> [WHAT TO WORK ON] Scan the material for "cols". Copy every line it appears in.
<<<<
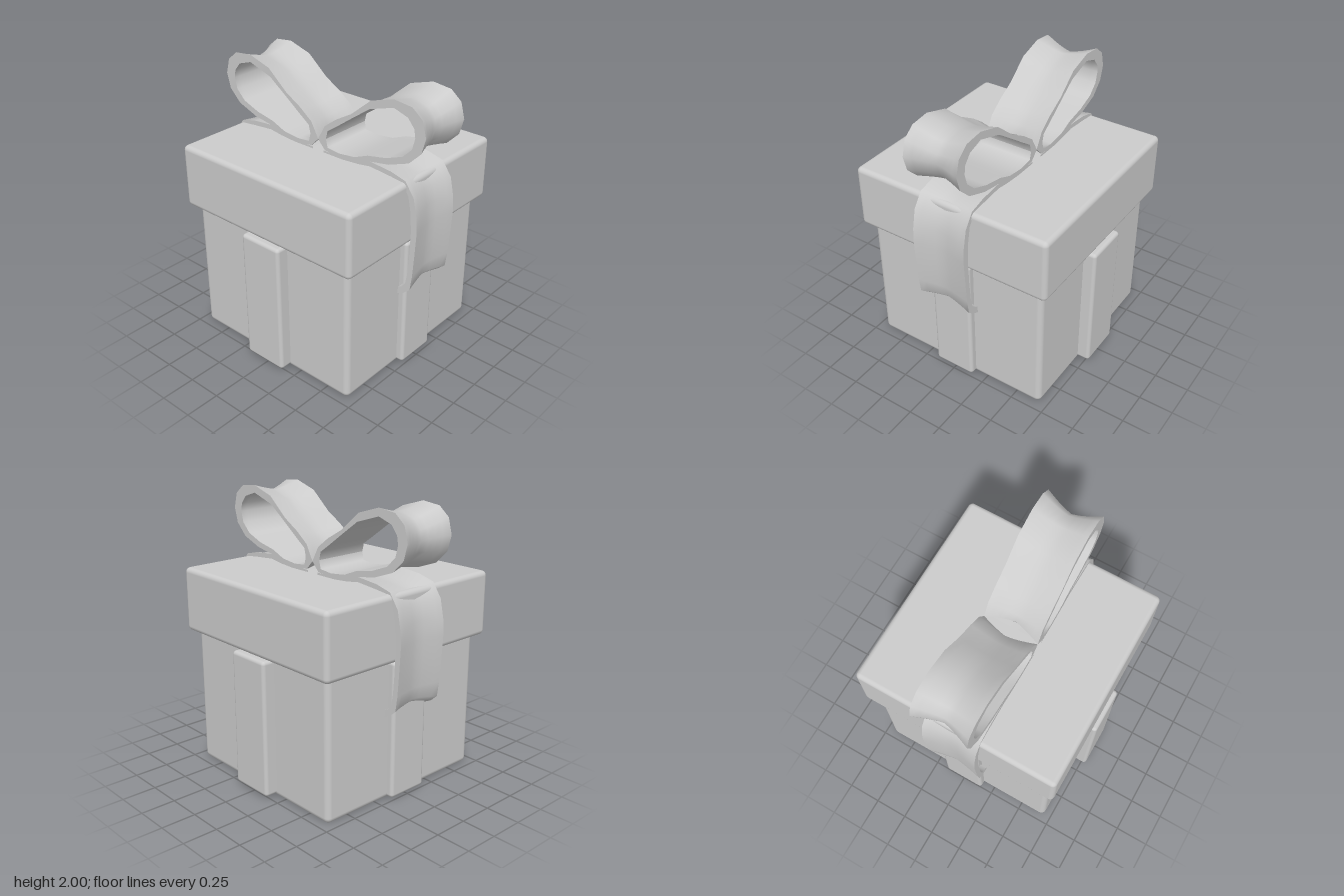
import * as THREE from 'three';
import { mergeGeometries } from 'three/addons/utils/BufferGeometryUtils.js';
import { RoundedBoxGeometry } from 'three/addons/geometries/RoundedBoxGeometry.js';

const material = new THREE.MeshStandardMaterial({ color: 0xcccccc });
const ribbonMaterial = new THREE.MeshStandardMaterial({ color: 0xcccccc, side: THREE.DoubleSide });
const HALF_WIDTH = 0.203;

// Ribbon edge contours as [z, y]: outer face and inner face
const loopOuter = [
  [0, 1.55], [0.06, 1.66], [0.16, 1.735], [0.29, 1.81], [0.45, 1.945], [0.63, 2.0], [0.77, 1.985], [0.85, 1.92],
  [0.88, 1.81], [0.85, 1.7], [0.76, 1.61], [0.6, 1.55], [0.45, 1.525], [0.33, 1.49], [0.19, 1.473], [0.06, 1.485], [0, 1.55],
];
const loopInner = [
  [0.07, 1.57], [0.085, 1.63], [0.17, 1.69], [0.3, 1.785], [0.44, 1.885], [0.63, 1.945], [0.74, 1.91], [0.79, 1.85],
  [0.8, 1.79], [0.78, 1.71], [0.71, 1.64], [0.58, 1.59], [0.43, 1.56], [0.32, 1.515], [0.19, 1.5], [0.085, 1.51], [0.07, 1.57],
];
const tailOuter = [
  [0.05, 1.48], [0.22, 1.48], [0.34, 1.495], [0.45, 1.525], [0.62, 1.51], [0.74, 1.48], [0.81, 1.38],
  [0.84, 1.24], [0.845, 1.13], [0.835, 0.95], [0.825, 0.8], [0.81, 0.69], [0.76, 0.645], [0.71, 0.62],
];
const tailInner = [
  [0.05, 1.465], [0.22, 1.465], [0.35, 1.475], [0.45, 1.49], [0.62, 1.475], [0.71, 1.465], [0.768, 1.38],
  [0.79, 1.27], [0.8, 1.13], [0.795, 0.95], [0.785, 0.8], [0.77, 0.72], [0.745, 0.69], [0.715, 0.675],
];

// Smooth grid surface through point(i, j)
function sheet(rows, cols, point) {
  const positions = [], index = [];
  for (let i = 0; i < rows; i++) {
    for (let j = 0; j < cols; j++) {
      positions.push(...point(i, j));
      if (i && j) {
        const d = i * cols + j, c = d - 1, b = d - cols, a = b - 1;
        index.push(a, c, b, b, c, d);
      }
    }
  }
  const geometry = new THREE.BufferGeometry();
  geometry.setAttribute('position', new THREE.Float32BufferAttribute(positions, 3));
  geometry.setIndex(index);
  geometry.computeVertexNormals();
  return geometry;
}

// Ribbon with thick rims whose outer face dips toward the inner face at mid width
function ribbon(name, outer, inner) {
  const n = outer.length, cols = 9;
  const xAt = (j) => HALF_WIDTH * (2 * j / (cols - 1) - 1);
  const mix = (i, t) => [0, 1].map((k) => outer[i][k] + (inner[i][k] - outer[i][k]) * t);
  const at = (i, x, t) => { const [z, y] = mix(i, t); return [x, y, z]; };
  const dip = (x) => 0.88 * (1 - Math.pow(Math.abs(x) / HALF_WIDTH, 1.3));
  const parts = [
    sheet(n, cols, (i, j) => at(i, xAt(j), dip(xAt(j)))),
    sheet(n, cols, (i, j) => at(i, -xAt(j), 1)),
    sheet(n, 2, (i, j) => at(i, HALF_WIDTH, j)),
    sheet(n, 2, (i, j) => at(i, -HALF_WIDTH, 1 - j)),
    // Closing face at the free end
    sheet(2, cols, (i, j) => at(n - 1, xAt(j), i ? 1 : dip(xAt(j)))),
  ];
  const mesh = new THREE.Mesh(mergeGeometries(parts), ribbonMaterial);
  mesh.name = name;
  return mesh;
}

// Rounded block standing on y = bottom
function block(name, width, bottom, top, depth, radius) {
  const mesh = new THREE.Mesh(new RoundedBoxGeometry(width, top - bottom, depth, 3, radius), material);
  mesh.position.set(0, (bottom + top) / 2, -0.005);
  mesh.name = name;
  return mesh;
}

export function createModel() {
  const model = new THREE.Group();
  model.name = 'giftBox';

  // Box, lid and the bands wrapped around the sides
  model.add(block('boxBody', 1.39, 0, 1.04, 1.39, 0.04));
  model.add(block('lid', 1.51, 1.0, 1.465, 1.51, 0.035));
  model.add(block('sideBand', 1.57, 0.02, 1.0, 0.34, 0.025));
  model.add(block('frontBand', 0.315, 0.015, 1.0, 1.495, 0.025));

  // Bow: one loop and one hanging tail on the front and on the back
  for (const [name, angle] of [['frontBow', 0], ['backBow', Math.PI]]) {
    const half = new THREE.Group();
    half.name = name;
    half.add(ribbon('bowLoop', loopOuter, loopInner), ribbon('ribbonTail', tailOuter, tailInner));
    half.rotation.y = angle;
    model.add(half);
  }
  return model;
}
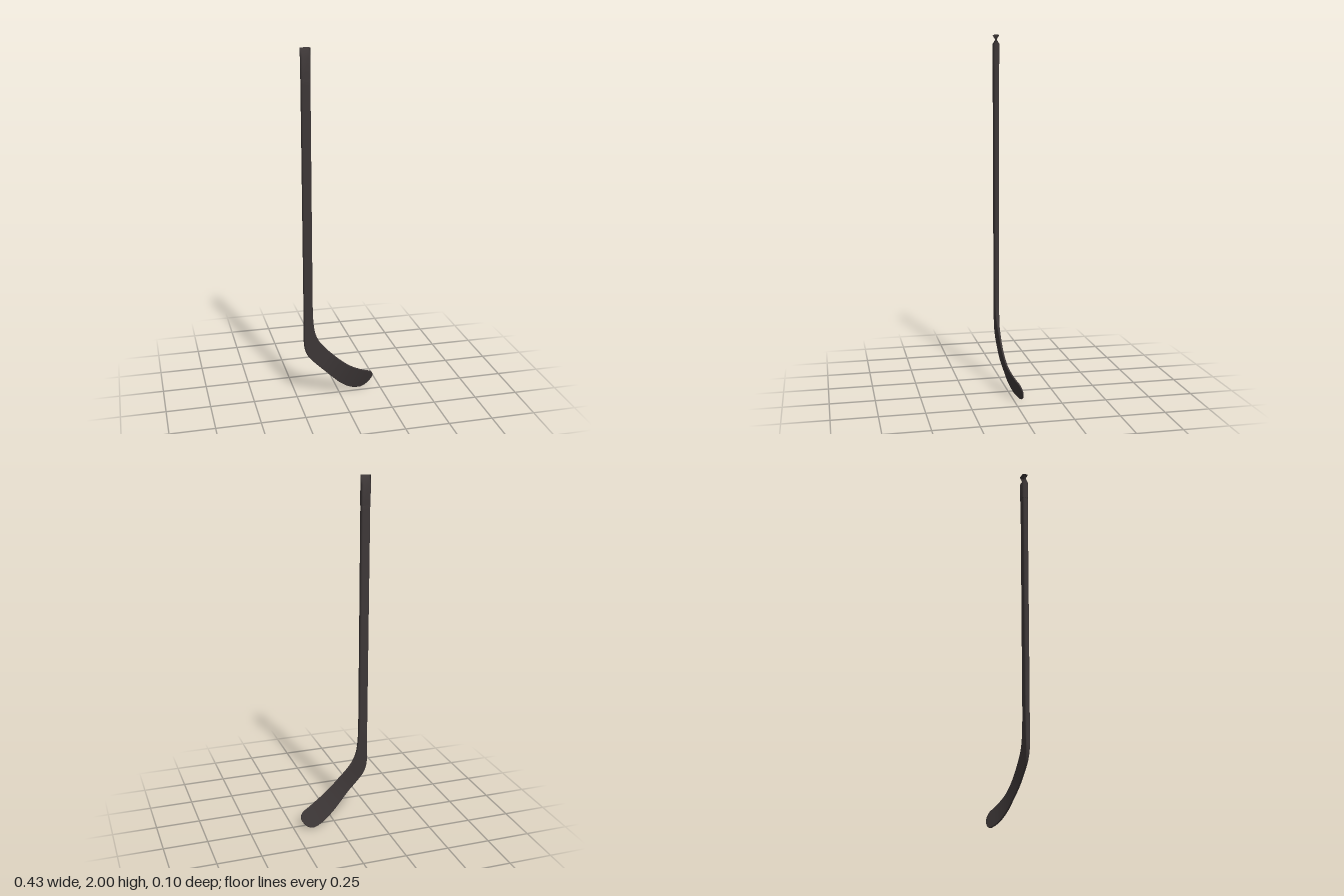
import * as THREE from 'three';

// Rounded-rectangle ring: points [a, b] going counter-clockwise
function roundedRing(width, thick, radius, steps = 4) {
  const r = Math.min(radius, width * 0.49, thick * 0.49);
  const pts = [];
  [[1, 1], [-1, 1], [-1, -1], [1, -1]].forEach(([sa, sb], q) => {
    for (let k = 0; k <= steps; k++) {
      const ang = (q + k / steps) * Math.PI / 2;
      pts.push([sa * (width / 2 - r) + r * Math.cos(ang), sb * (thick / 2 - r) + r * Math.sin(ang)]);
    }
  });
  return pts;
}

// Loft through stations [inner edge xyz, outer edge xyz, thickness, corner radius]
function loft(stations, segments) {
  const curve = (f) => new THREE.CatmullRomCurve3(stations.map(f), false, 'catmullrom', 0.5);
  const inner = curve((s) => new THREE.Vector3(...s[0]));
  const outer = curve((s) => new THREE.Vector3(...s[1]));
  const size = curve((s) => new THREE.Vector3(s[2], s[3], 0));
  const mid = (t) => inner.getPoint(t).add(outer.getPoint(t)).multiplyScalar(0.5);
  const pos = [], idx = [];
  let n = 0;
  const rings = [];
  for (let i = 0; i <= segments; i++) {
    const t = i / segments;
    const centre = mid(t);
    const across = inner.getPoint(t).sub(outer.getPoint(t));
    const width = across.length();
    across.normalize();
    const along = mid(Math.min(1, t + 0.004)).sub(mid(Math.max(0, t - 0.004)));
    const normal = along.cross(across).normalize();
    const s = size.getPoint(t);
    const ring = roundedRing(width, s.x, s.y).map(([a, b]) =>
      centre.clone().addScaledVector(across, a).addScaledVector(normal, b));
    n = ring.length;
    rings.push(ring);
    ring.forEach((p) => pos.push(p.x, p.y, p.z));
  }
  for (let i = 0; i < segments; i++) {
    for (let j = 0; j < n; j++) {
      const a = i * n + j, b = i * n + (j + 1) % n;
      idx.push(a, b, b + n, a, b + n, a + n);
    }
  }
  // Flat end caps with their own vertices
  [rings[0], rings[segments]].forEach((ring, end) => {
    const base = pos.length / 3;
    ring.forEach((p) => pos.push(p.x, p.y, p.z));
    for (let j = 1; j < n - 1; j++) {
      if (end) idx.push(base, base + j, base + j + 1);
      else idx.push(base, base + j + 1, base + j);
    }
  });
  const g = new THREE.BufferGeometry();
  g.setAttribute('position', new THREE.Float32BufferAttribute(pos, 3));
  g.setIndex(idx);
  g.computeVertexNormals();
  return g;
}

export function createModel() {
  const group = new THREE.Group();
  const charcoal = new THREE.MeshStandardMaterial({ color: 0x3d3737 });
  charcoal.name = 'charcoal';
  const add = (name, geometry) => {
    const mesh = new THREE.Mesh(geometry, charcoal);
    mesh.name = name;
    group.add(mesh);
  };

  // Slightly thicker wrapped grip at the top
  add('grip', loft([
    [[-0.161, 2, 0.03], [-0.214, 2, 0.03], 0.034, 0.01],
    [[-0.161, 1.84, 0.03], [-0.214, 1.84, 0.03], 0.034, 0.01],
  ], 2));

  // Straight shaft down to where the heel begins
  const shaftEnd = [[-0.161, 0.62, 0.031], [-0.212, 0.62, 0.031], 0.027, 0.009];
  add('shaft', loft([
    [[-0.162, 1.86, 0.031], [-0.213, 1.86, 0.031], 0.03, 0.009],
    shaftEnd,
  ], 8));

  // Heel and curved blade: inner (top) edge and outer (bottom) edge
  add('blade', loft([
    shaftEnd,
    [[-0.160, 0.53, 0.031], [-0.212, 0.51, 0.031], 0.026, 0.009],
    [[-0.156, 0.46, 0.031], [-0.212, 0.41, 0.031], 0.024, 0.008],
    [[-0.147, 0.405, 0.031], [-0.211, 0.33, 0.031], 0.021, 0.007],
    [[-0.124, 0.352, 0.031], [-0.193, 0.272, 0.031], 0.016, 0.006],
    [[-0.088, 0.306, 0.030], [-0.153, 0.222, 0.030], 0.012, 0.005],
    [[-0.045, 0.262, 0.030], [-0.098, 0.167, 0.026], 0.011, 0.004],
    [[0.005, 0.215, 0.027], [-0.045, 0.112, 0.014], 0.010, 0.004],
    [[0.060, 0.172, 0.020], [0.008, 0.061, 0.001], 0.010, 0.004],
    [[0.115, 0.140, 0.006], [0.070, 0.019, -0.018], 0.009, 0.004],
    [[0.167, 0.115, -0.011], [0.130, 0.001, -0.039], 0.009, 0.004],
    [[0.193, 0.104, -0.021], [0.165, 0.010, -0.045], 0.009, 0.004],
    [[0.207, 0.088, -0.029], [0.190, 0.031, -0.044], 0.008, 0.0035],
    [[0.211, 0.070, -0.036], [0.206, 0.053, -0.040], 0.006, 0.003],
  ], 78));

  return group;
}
>>>>
<<<<
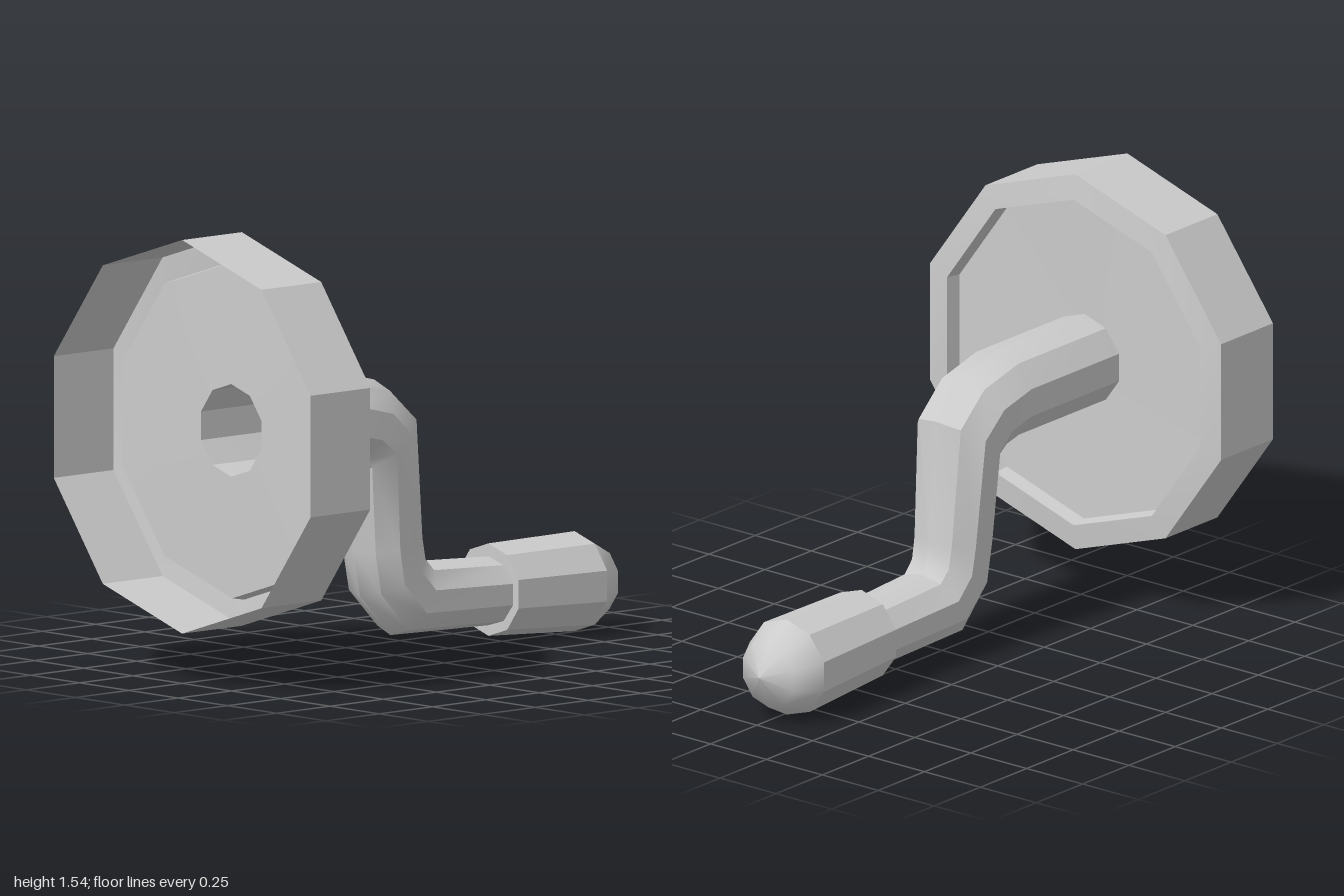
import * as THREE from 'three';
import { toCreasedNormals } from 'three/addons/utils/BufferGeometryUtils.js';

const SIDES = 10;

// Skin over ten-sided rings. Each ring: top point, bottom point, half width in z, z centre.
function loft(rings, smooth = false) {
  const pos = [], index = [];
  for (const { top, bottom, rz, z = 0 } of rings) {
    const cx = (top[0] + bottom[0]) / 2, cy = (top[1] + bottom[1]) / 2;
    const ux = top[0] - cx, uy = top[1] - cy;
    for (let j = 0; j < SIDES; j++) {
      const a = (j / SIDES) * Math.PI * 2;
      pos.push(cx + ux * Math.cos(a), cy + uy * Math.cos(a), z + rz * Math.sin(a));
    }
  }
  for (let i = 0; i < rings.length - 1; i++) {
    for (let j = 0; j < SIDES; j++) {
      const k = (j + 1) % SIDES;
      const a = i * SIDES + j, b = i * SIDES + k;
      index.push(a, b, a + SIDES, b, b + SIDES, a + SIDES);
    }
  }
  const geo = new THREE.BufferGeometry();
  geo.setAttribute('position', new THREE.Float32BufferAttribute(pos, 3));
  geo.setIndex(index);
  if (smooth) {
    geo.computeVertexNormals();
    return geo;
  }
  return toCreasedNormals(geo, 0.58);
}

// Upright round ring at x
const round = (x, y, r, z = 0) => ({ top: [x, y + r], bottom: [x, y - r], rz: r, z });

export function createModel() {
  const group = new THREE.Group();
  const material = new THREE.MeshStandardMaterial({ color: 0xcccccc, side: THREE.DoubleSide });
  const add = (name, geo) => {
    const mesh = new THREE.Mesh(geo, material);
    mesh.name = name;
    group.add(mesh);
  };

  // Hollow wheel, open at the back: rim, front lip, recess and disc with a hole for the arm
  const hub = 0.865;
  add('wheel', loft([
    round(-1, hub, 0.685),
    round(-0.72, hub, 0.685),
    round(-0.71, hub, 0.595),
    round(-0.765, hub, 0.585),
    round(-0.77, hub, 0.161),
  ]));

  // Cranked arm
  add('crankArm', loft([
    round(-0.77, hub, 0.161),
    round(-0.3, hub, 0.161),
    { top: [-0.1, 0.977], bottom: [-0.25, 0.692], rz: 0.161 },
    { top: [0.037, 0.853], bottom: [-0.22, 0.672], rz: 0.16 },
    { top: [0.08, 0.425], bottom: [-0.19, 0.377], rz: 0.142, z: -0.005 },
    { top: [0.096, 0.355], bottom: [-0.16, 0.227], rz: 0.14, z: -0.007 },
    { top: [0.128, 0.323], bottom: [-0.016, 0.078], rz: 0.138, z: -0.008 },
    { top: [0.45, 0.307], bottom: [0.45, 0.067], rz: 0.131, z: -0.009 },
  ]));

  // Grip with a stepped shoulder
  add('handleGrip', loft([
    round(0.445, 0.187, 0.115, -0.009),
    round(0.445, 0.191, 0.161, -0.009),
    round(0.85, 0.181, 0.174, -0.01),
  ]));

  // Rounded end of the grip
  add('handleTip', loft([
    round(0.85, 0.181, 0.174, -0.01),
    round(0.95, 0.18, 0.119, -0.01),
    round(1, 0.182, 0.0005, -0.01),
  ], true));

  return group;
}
>>>>
> [EXERCISE ANSWER]
function sheet(rows, cols, point) {
    for (let j = 0; j < cols; j++) {
        const d = i * cols + j, c = d - 1, b = d - cols, a = b - 1;
  const n = outer.length, cols = 9;
  const xAt = (j) => HALF_WIDTH * (2 * j / (cols - 1) - 1);
    sheet(n, cols, (i, j) => at(i, xAt(j), dip(xAt(j)))),
    sheet(n, cols, (i, j) => at(i, -xAt(j), 1)),
    sheet(2, cols, (i, j) => at(n - 1, xAt(j), i ? 1 : dip(xAt(j)))),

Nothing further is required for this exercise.